Menu

Death of my husband

HomeForumsTough TimesDeath of my husband

New Reply
Viewing 3 posts - 1 through 3 (of 3 total)
  • Author
    Posts
  • #385581
    Jackie
    Participant

    In May this year, my husband of almost 46 years collapsed at home, in our sitting room, without any warning. I initiated CPR on him with a neighbour, but when we had got him onto the floor, he didn’t have a pulse. The paramedics worked on him for half an hour but he had died. I tortured myself that I should have been able to save him for 9 days until we got his post mortem results which proved he was unsaveable. We then had to wait 5 weeks before his cremation. I was the executor for his estate which meant 10 weeks of intense paperwork, a solicitor etc. It has been the hardest thing I have ever had to cope with. Since he died, unfortunate things keep happening to me, including being knocked over by an old guy on a mobility scooter, leaving me covered in bruises. Now 3 months on, I feel so angry and the sadness has hit me again like a tsunami. I am on a lot of anti depressants, a beta blocker and an anti-histamine to make me sleep. I am tired trying to cope with the house problems, the garden problems, the paperwork problems, I feel lonely and empty inside. I am scared of the future without him, things like Christmas will be so painful. I just can’t imagine how I can get through life without him.

    #385591
    anita
    Participant

    Dear Jackie:

    I am so sorry for your loss and for this drastic, unwanted change in your life.
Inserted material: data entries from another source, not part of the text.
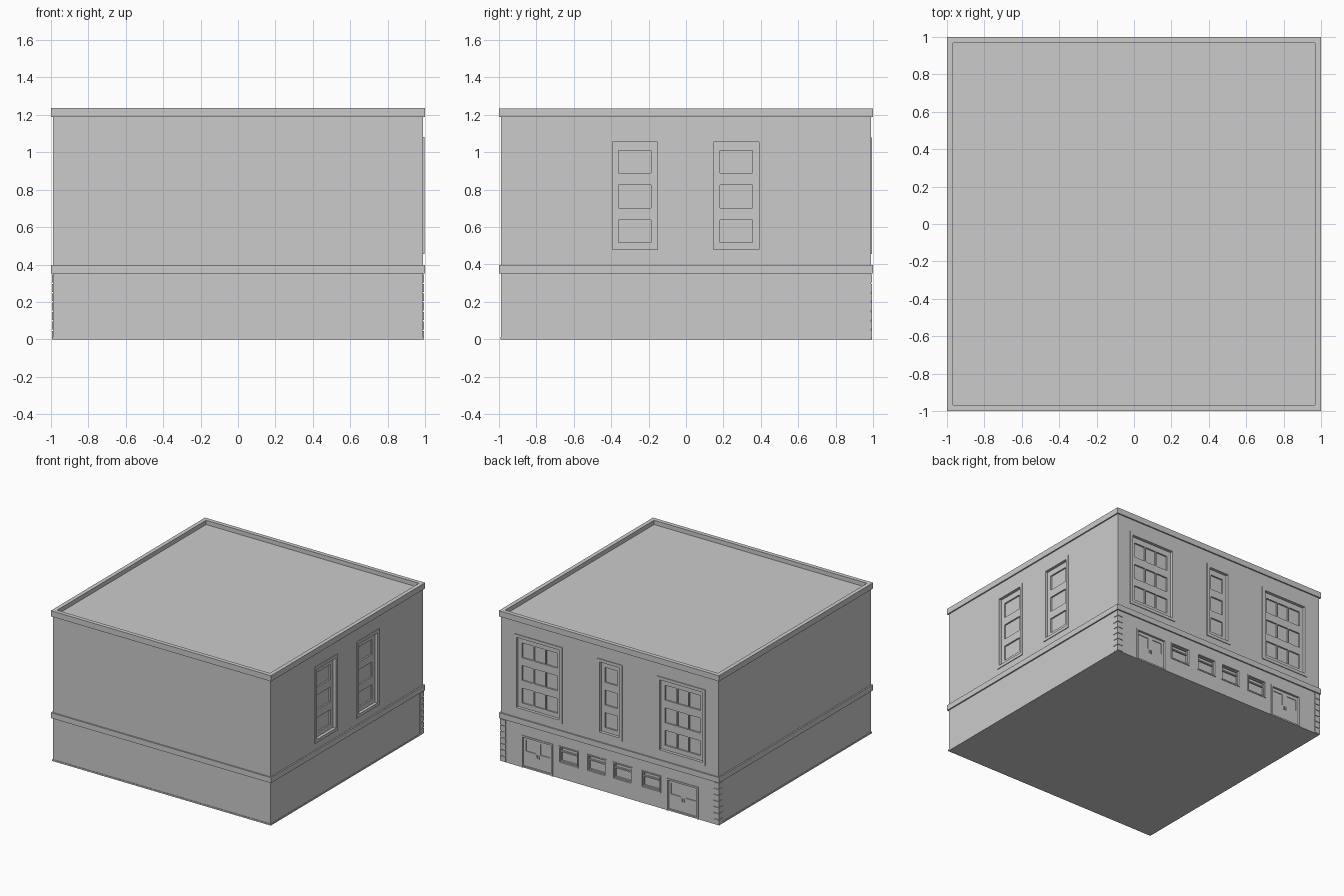
import bpy, bmesh
from mathutils import Matrix, Vector

if "Cube" in bpy.data.objects:
    bpy.data.objects.remove(bpy.data.objects["Cube"])

W = 0.989  # wall plane distance from centre


def make_object(name, boxes):
    """One mesh object made of axis aligned boxes (x0, x1, y0, y1, z0, z1)."""
    bm = bmesh.new()
    for x0, x1, y0, y1, z0, z1 in boxes:
        m = Matrix.Translation(((x0 + x1) / 2, (y0 + y1) / 2, (z0 + z1) / 2))
        m = m @ Matrix.Diagonal((x1 - x0, y1 - y0, z1 - z0, 1))
        bmesh.ops.create_cube(bm, size=1, matrix=m)
    me = bpy.data.meshes.new(name)
    bm.to_mesh(me)
    bm.free()
    ob = bpy.data.objects.new(name, me)
    bpy.context.collection.objects.link(ob)
    return ob


def on_wall(side, u0, u1, z0, z1, d0, d1):
    """Box on the back (+y) or right (+x) wall; d is depth relative to the wall."""
    if side == 'back':
        return (u0, u1, W + d0, W + d1, z0, z1)
    return (W + d0, W + d1, u0, u1, z0, z1)


def trim(side, u0, u1, z0, z1, t, d, sill=True):
    """Frame of bars around an opening, t wide and projecting by d."""
    bars = [(u0 - t, u0, z0, z1), (u1, u1 + t, z0, z1), (u0 - t, u1 + t, z1, z1 + t)]
    if sill:
        bars.append((u0 - t, u1 + t, z0 - t, z0))
    return [on_wall(side, *b, -0.01, d) for b in bars]


openings, panes, frames = [], [], []

# tall upper windows: centre, half width of opening, pane columns
upper = [('right', -0.273, 0.121, 1), ('right', 0.268, 0.121, 1),
         ('back', 0.0, 0.09, 1), ('back', -0.65, 0.195, 3), ('back', 0.65, 0.195, 3)]
for side, c, h, cols in upper:
    openings.append(on_wall(side, c - h, c + h, 0.48, 1.055, -0.018, 0.05))
    frames += trim(side, c - h, c + h, 0.48, 1.055, 0.025, 0.006)
    p = h - 0.034
    step = 2 * p / cols
    for z0 in (0.517, 0.702, 0.888):
        for i in range(cols):
            u = c - p + i * step
            gap = 0.005 if cols > 1 else 0
            panes.append(on_wall(side, u + (gap if i else 0),
                                 u + step - (gap if i < cols - 1 else 0),
                                 z0, z0 + 0.122, -0.03, 0.05))

# small ground floor windows with a crossbar
for c in (-0.375, -0.118, 0.118, 0.375):
    u0, u1 = c - 0.08, c + 0.08
    openings.append(on_wall('back', u0, u1, 0.135, 0.257, -0.01, 0.05))
    frames += trim('back', u0, u1, 0.135, 0.257, 0.01, 0.005)
    for z0, z1 in ((0.145, 0.215), (0.225, 0.25)):
        panes.append(on_wall('back', u0 + 0.008, u1 - 0.008, z0, z1, -0.022, 0.05))

# double doors
handles = []
for c in (-0.66, 0.66):
    openings.append(on_wall('back', c - 0.13, c + 0.13, 0.012, 0.25, -0.012, 0.05))
    frames += trim('back', c - 0.13, c + 0.13, 0.0, 0.25, 0.014, 0.005, sill=False)
    for s in (-1, 1):
        a, b = sorted((c + s * 0.022, c + s * 0.11))
        panes.append(on_wall('back', a, b, 0.135, 0.225, -0.018, 0.05))
        a, b = sorted((c + s * 0.006, c + s * 0.012))
        handles.append(on_wall('back', a, b, 0.1, 0.125, -0.014, -0.004))

# main walls with recessed openings
walls = make_object('walls', [(-W, W, -W, W, 0, 1.195)])
for name, boxes in (('opening_cutter', openings), ('pane_cutter', panes)):
    cutter = make_object(name, boxes)
    cutter.hide_render = True
    mod = walls.modifiers.new(name, 'BOOLEAN')
    mod.operation, mod.solver, mod.object = 'DIFFERENCE', 'EXACT', cutter
    bpy.context.view_layer.objects.active = walls
    bpy.ops.object.modifier_apply(modifier=name)
    bpy.data.objects.remove(cutter)

make_object('window_and_door_frames', frames)
make_object('door_handles', handles)

# belt course between floors and thin base strip
make_object('belt_course', [(-1, 1, -1, 1, 0.353, 0.398)])
base = 0.993
make_object('base_strip', [(-base, base, -base, W, 0, 0.012)])

# corner blocks on the two back corners
blocks = []
for i in range(7):
    z = 0.004 + i * 0.05
    for s in (-1, 1):
        x0, x1 = sorted((s * 0.945, s * 0.994))
        blocks.append((x0, x1, 0.945, 0.994, z, z + 0.042))
make_object('corner_blocks', blocks)

# cornice with a sunken flat roof
roof = make_object('cornice_and_roof', [(-1, 1, -1, 1, 1.188, 1.235)])
bm = bmesh.new()
bm.from_mesh(roof.data)
top = max(bm.faces, key=lambda f: f.calc_center_median().z)
bmesh.ops.inset_region(bm, faces=[top], thickness=0.048)
inner = bmesh.ops.extrude_discrete_faces(bm, faces=[top])['faces'][0]
bmesh.ops.translate(bm, verts=inner.verts, vec=Vector((0, 0, -0.035)))
bm.to_mesh(roof.data)
bm.free()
I can imagine how intensely and desperately you wish that your husband was still alive and that things remained the same. Things remaining the same is what protects us from anxiety, especially when getting older.

    Best you can, if you can.. make a workable daily routine for yourself: doing the same things every day at about the same times. I am guessing that you don’t feel like creating a routine.. or doing much of anything, but if you force yourself to create a routine, gradually and slowly you will feel better for it.

    And please, post here anytime you want to and I, for one, will be glad to read from you and reply every time you post.

    anita

    #385592
    Peter
    Participant

    Jackie – So sorry for the struggle you find yourself in. Thank you for sharing as I think many can relate.

    I read the following from Matt Haig today

    A thing my dad said once when we were lost in a forest

    We had gone for a run. About half an hour in, my dad realized the truth. “Oh, it seems that we’re lost.” We walked around and around in circles, trying to find the path, but with no luck. My dad asked men – poachers – for directions and they sent us the wrong way. I could tell my dad was starting to panic, even as he was trying to hide it from me. We had been in the forest for hours now and both knew my mom would be in a state of absolute terror. At school, I had just been told the story of the Israelites who had died in the wilderness and I found it easy to imagine that would be our fate to….

    “If we keep going in a straight line we’ll get out of here”, my dad said

    And he was right. Eventually we heard the sounds of cars and reached a main road. We were eleven miles from the village where we had started off, but at least we had signposts now.

    I often think of that strategy, when I am totally lost – literally or metaphorically. I thought of it when I was in the middle of a breakdown. When I was living in a panic attack punctuated only by depression, when my heart pounded rapidly with fear, when I hardly knew who I was and didn’t know how I could carry on living.  If we keep going in a straight line we’ll get out of here.

    Walking one foot in front of the other, in the same direction, will always get you further than running around in circles. It’s about the determination to keep walking forward – The comfort Book by Matt Haig

Viewing 3 posts - 1 through 3 (of 3 total)

You must be logged in to reply to this topic. Please log in OR register.